By the numbers: Five states hit the hardest in the pandemic's early days — Illinois, Massachusetts, Michigan, New Jersey and New York — saw 8,300 more deaths from heart problems during March, April and May than usual, marking a 27% jump.
- Those states had a combined 75,000 "excess deaths" over that period, and 17,000 were not directly attributed to coronavirus infections.
- New York City was the epicenter of heart-linked excess deaths with more than 4,700.
The big picture: Emergency room visits for heart attacks fell by 23% in the 10 weeks following the declaration of a national emergency for the pandemic on March 13, per a CDC report.
- They dropped by 20% for stroke and 10% for uncontrolled high blood sugar, a key symptom of diabetes, in that same timeframe.

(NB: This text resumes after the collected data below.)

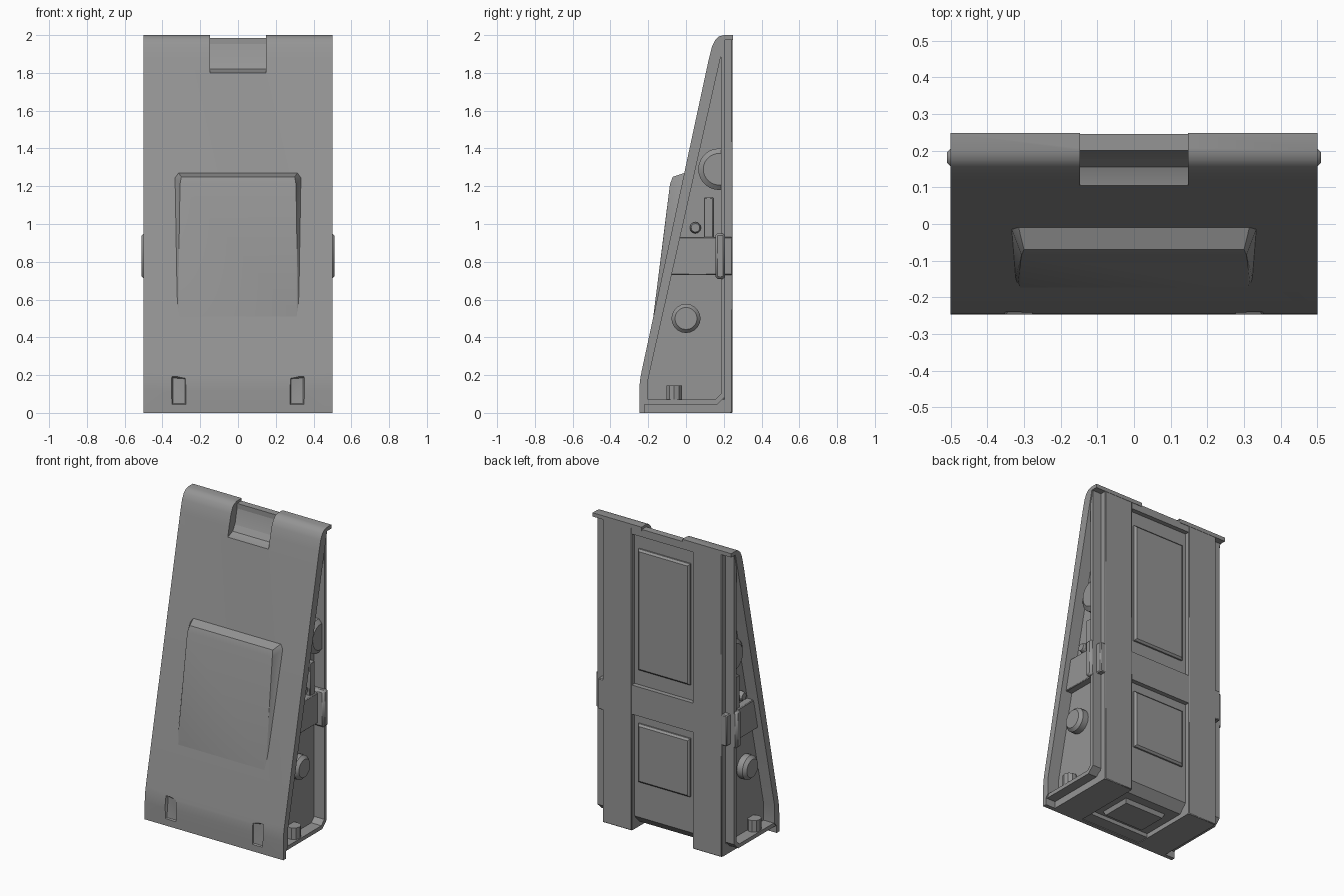
import bpy, bmesh, math

if "Cube" in bpy.data.objects:
    bpy.data.objects.remove(bpy.data.objects["Cube"])

grey = bpy.data.materials.new("dark_grey")
grey.diffuse_color = (.3, .3, .3, 1)
grey.use_nodes = True
grey.node_tree.nodes["Principled BSDF"].inputs["Base Color"].default_value = grey.diffuse_color


def finish(name, bm, bevel=0.0):
    bmesh.ops.recalc_face_normals(bm, faces=bm.faces)
    mesh = bpy.data.meshes.new(name)
    bm.to_mesh(mesh)
    bm.free()
    mesh.materials.append(grey)
    ob = bpy.data.objects.new(name, mesh)
    bpy.context.collection.objects.link(ob)
    if bevel:
        m = ob.modifiers.new("bevel", "BEVEL")
        m.width, m.segments, m.limit_method = bevel, 1, "ANGLE"
    return ob


def prism(name, profile, x0, x1, bevel=0.0):
    """Extrude a (y, z) profile from x0 to x1."""
    bm = bmesh.new()
    a = [bm.verts.new((x0, y, z)) for y, z in profile]
    b = [bm.verts.new((x1, y, z)) for y, z in profile]
    bm.faces.new(a)
    bm.faces.new(b)
    for i in range(len(a)):
        j = (i + 1) % len(a)
        bm.faces.new((a[i], a[j], b[j], b[i]))
    return finish(name, bm, bevel)


def box(name, x, y, z, bevel=0.0):
    return prism(name, [(y[0], z[0]), (y[1], z[0]), (y[1], z[1]), (y[0], z[1])], x[0], x[1], bevel)


def hull(name, points, bevel=0.0):
    bm = bmesh.new()
    for p in points:
        bm.verts.new(p)
    bmesh.ops.convex_hull(bm, input=bm.verts[:])
    bmesh.ops.dissolve_limit(bm, angle_limit=0.02, verts=bm.verts[:], edges=bm.edges[:])
    return finish(name, bm, bevel)


def boss(name, s, y, z, r, x0, x1, sides=20, ymax=9):
    """Round stud on a side wall with a chamfered rim."""
    pts = []
    for x, k in ((x0, r), (x1 - 0.02, r), (x1, r * 0.76)):
        for i in range(sides):
            a = 2 * math.pi * i / sides
            pts.append((s * x, min(ymax, y + k * math.cos(a)), z + k * math.sin(a)))
    return hull(name, pts)


def cut(target, cutters):
    bpy.context.view_layer.objects.active = target
    for c in cutters:
        m = target.modifiers.new("cut", "BOOLEAN")
        m.object, m.operation, m.solver = c, "DIFFERENCE", "EXACT"
        bpy.ops.object.modifier_apply(modifier=m.name)


# Sloped front shell with the top cap, and the solid core behind it
shell = prism("front_shell", [
    (-.247, 0), (-.247, .12), (-.244, .17), (-.235, .22), (.12, 1.87), (.138, 1.94), (.155, 1.975),
    (.175, 1.993), (.2, 2), (.248, 2), (.248, 1.975), (.205, 1.975), (.185, 1.89),
    (-.2, .18), (-.2, .07), (-.22, .045), (-.22, 0)], -.5, .5)
core = prism("core", [
    (-.21, .03), (.165, .03), (.215, .085), (.215, 1.983), (.19, 1.983), (.155, 1.9),
    (-.21, .18)], -.42, .42)

# Notches in the top edge and two shallow dips low on the front
notch = prism("notch_cutter", [
    (-.1, 1.8), (.105, 1.8), (.155, 1.82), (.18, 1.86), (.207, 1.984), (.207, 2.1), (-.1, 2.1)],
    -.147, .147)
back_notch = box("back_notch_cutter", (-.147, .147), (.2, .3), (1.9, 2.1))
dips = []
for s in (-1, 1):
    pts = [(s * x, -.27, z) for x in (.265, .362) for z in (.03, .205)]
    pts += [(s * .28, -.238, z) for z in (.05, .18)]
    pts += [(s * .345, y, z) for y, z in ((-.24, .05), (-.226, .185))]
    dips.append(hull("dip_cutter", pts))
cut(shell, [notch, back_notch] + dips)
cut(core, [notch])
for c in [notch, back_notch] + dips:
    bpy.data.objects.remove(c)

# Raised front pad that fades into the slope
hull("front_pad",
     [(s * x, y, z) for s in (-1, 1) for x, y, z in (
         (.335, -.01, 1.245), (.315, -.008, 1.27), (.325, -.155, .55), (.31, -.173, .51),
         (.30, -.07, 1.25), (.307, -.085, 1.21), (.316, -.157, .62))])

# Raised panels in the back channels, and the pad under the base
for name, z0, z1 in (("upper_back_panel", 1.05, 1.84), ("lower_back_panel", .32, .70)):
    hull(name, [(s * (.187 - d), y, z) for s in (-1, 1) for d, y in ((0, .21), (0, .225), (.012, .236))
                for z in (z0 + d, z1 - d)])
hull("base_pad", [(s * (.155 - d), y, z) for s in (-1, 1) for d, z in ((0, .04), (.015, .004))
                  for y in (-.11 + d, .11 - d)])

# Cross bands on the back and under the base
box("back_band", (-.23, .23), (.2, .245), (.76, .95))
box("top_bridge", (-.23, .23), (.2, .245), (1.935, 1.984))
box("base_band", (-.4, .4), (-.23, -.14), (.005, .06))

for s, side in ((-1, "left"), (1, "right")):
    # Back columns with runners along the base
    box(side + "_back_column", (s * .22, s * .43), (.2, .246), (0, 1.98), .004)
    box(side + "_base_runner", (s * .22, s * .43), (-.23, .235), (0, .07))
    # Thin rim that frames the recessed side
    prism(side + "_side_rim", [
        (-.21, .07), (.155, .07), (.185, .1), (.185, 1.98), (.207, 1.98), (.207, .085),
        (.165, .045), (-.22, .045)], s * .4, s * .493)
    # Side block and its clamp
    prism(side + "_side_block", [(-.09, .73), (.245, .73), (.245, .93), (-.045, .93)],
          s * .4, s * .465, .005)
    box(side + "_clamp", (s * .4, s * .51), (.155, .207), (.71, .95), .012)
    # Studs and small fittings in the recess
    boss(side + "_lower_stud", s, 0, .5, .077, .4, .48)
    boss(side + "_upper_stud", s, .175, 1.29, .11, .4, .475, 28, .2)
    boss(side + "_small_stud", s, .05, .98, .03, .4, .455, 12)
    prism(side + "_upright_bar", [(.095, .92), (.145, .92), (.145, 1.14), (.095, 1.14)],
          s * .4, s * .455, .004)
    hull(side + "_base_peg", [
        (s * .447 + .043 * math.cos(i * math.pi / 5), -.063 + .043 * math.sin(i * math.pi / 5), z)
        for i in range(10) for z in (.06, .145)])

# Smooth the gentle bends and keep the hard edges
bpy.ops.object.select_all(action="SELECT")
bpy.context.view_layer.objects.active = shell
bpy.ops.object.shade_smooth_by_angle(angle=math.radians(28))
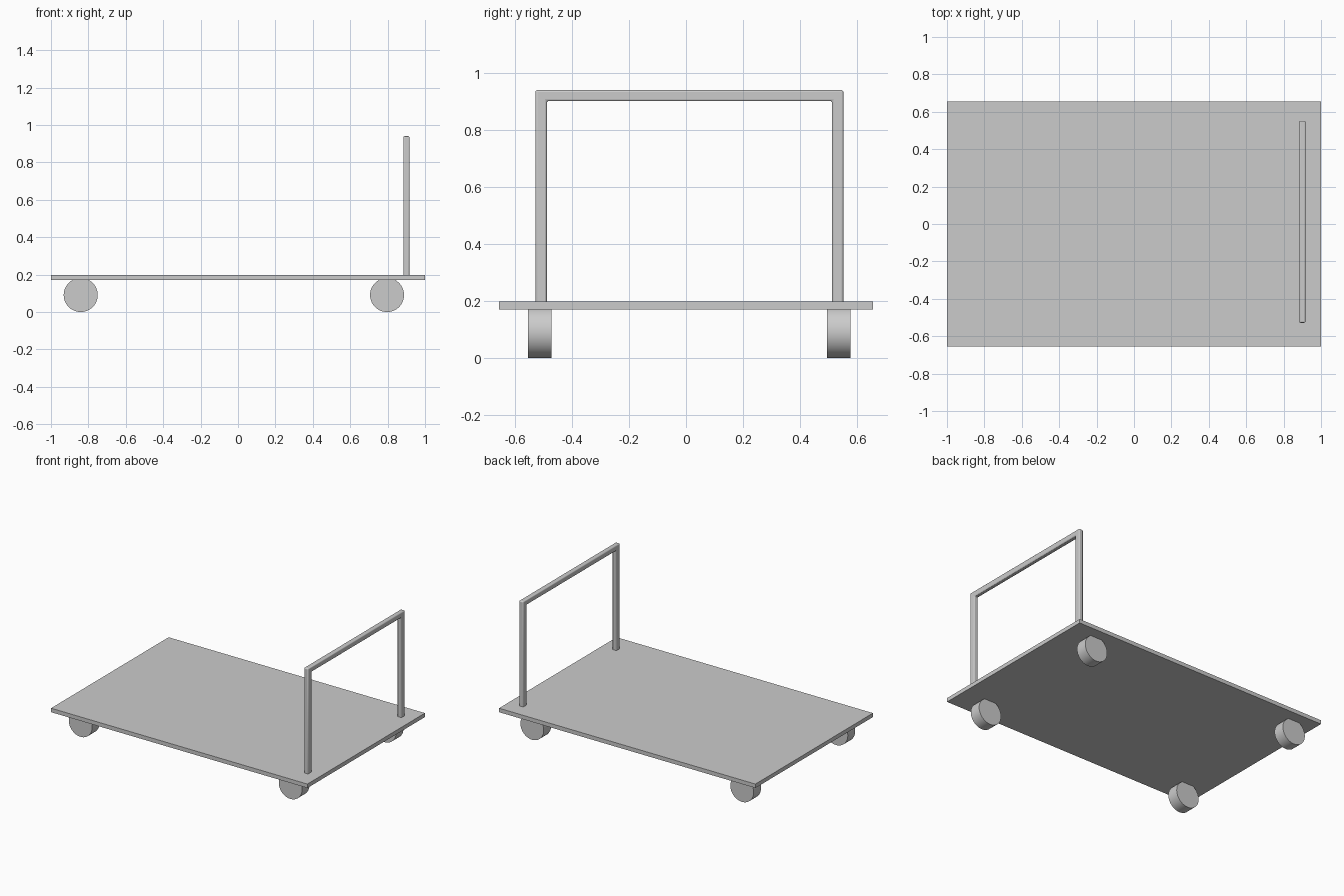
import bpy
import bmesh
from math import radians

if "Cube" in bpy.data.objects:
    bpy.data.objects.remove(bpy.data.objects["Cube"])


def add_object(name, bm):
    bmesh.ops.recalc_face_normals(bm, faces=bm.faces)
    mesh = bpy.data.meshes.new(name)
    bm.to_mesh(mesh)
    bm.free()
    obj = bpy.data.objects.new(name, mesh)
    bpy.context.collection.objects.link(obj)
    return obj


def smooth(obj, angle):
    bpy.ops.object.select_all(action='DESELECT')
    obj.select_set(True)
    bpy.context.view_layer.objects.active = obj
    bpy.ops.object.shade_smooth_by_angle(angle=radians(angle))


# Flat deck
bpy.ops.mesh.primitive_cube_add(size=1, location=(0, 0, 0.184))
deck = bpy.context.object
deck.name = "deck"
deck.scale = (2.0, 1.31, 0.028)

# Push handle: U-shaped profile extruded along x, with softened edges
x0, x1 = 0.884, 0.917
profile = [(-0.528, 0.19), (-0.528, 0.94), (0.552, 0.94), (0.552, 0.19),
           (0.512, 0.19), (0.512, 0.902), (-0.488, 0.902), (-0.488, 0.19)]
bm = bmesh.new()
face = bm.faces.new([bm.verts.new((x0, y, z)) for y, z in profile])
side = bmesh.ops.extrude_face_region(bm, geom=[face], use_keep_orig=True)
bmesh.ops.translate(bm, vec=(x1 - x0, 0, 0),
                    verts=[v for v in side["geom"] if isinstance(v, bmesh.types.BMVert)])
handle = add_object("push_handle", bm)
bevel = handle.modifiers.new("soft_edges", 'BEVEL')
bevel.width = 0.007
bevel.segments = 3
bevel.limit_method = 'ANGLE'
smooth(handle, 40)

# Four wheels tucked under the deck
for end, x in (("rear", -0.841), ("handle", 0.797)):
    for side_name, y in (("front", -0.513), ("back", 0.536)):
        bpy.ops.mesh.primitive_cylinder_add(vertices=48, radius=0.091, depth=0.082,
                                            location=(x, y, 0.091),
                                            rotation=(radians(90), 0, 0))
        wheel = bpy.context.object
        wheel.name = f"{end}_{side_name}_wheel"
        smooth(wheel, 30)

Why it matters: It highlights a deadly facet of the pandemic that can often be overlooked. Patients with serious heart conditions may have died "as a result of delaying or not seeking care as the outbreak progressed and swamped some hospitals," per the Post.